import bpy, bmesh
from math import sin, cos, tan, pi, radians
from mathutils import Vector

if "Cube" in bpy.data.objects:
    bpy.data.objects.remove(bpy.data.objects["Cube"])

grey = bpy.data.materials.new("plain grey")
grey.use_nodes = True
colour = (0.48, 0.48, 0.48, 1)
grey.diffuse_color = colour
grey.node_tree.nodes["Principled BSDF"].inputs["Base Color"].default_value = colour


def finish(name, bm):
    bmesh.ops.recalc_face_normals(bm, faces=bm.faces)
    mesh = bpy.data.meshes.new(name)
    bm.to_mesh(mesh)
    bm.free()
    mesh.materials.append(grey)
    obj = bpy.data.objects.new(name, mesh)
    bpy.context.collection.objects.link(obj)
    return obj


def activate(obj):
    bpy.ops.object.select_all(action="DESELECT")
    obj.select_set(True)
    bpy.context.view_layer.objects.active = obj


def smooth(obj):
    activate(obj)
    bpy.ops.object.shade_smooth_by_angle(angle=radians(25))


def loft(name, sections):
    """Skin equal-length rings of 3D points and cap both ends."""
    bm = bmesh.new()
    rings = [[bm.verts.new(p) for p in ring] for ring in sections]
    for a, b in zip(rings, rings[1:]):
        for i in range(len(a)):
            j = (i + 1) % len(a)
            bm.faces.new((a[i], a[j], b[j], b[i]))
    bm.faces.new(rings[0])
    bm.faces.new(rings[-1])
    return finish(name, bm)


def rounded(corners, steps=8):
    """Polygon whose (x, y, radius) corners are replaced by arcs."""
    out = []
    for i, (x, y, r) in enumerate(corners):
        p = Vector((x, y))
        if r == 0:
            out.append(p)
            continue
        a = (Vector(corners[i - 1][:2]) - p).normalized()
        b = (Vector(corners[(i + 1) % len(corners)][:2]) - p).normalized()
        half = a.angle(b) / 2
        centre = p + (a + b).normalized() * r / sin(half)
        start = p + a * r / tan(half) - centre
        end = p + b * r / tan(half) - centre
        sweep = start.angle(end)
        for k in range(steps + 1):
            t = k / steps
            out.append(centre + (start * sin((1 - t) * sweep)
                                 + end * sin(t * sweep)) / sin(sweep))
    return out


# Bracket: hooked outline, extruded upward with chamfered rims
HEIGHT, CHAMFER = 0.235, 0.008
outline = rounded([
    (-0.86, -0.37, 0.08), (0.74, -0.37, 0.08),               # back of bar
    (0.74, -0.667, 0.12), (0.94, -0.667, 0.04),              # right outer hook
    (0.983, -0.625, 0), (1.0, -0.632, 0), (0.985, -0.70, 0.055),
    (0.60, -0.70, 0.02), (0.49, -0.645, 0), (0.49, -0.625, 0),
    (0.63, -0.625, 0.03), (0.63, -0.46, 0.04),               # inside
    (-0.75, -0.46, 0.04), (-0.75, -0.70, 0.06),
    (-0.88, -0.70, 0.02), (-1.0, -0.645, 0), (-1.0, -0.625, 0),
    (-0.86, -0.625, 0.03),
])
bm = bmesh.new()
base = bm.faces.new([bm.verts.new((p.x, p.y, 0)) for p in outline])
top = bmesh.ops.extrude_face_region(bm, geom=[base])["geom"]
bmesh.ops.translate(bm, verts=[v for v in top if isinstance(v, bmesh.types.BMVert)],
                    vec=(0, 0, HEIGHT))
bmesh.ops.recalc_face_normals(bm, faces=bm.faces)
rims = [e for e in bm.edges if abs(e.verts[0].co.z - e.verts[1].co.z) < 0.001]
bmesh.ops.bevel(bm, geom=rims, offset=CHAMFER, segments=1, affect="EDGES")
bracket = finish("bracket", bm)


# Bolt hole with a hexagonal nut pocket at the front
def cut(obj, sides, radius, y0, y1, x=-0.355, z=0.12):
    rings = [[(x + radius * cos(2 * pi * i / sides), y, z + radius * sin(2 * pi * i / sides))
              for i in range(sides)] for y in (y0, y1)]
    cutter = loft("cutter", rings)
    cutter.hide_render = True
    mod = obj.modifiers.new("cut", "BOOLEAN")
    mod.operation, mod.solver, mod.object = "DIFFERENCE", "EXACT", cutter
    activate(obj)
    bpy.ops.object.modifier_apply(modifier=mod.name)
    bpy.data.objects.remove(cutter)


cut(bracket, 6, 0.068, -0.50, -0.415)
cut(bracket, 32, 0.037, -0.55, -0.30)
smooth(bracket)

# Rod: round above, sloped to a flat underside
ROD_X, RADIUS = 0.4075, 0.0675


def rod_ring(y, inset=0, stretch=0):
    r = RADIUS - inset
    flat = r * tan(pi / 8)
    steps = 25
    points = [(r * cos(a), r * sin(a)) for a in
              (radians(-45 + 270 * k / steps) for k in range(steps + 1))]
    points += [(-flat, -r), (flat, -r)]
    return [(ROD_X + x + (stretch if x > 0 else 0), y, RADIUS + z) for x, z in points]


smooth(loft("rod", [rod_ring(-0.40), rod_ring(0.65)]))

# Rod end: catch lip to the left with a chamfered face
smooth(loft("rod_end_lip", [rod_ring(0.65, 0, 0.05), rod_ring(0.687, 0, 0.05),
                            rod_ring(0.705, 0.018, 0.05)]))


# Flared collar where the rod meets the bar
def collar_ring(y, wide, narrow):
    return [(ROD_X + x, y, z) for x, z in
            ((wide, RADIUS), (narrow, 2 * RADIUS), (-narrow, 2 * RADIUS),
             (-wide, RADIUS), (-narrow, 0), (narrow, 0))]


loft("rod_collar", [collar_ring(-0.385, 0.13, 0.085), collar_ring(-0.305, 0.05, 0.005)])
☆ ☆ ☆ ☆ ☆
Which lines of the records contain "centre"? Show each of them.

-- OUTPUT BELOW --
        centre = p + (a + b).normalized() * r / sin(half)
        start = p + a * r / tan(half) - centre
        end = p + b * r / tan(half) - centre
            out.append(centre + (start * sin((1 - t) * sweep)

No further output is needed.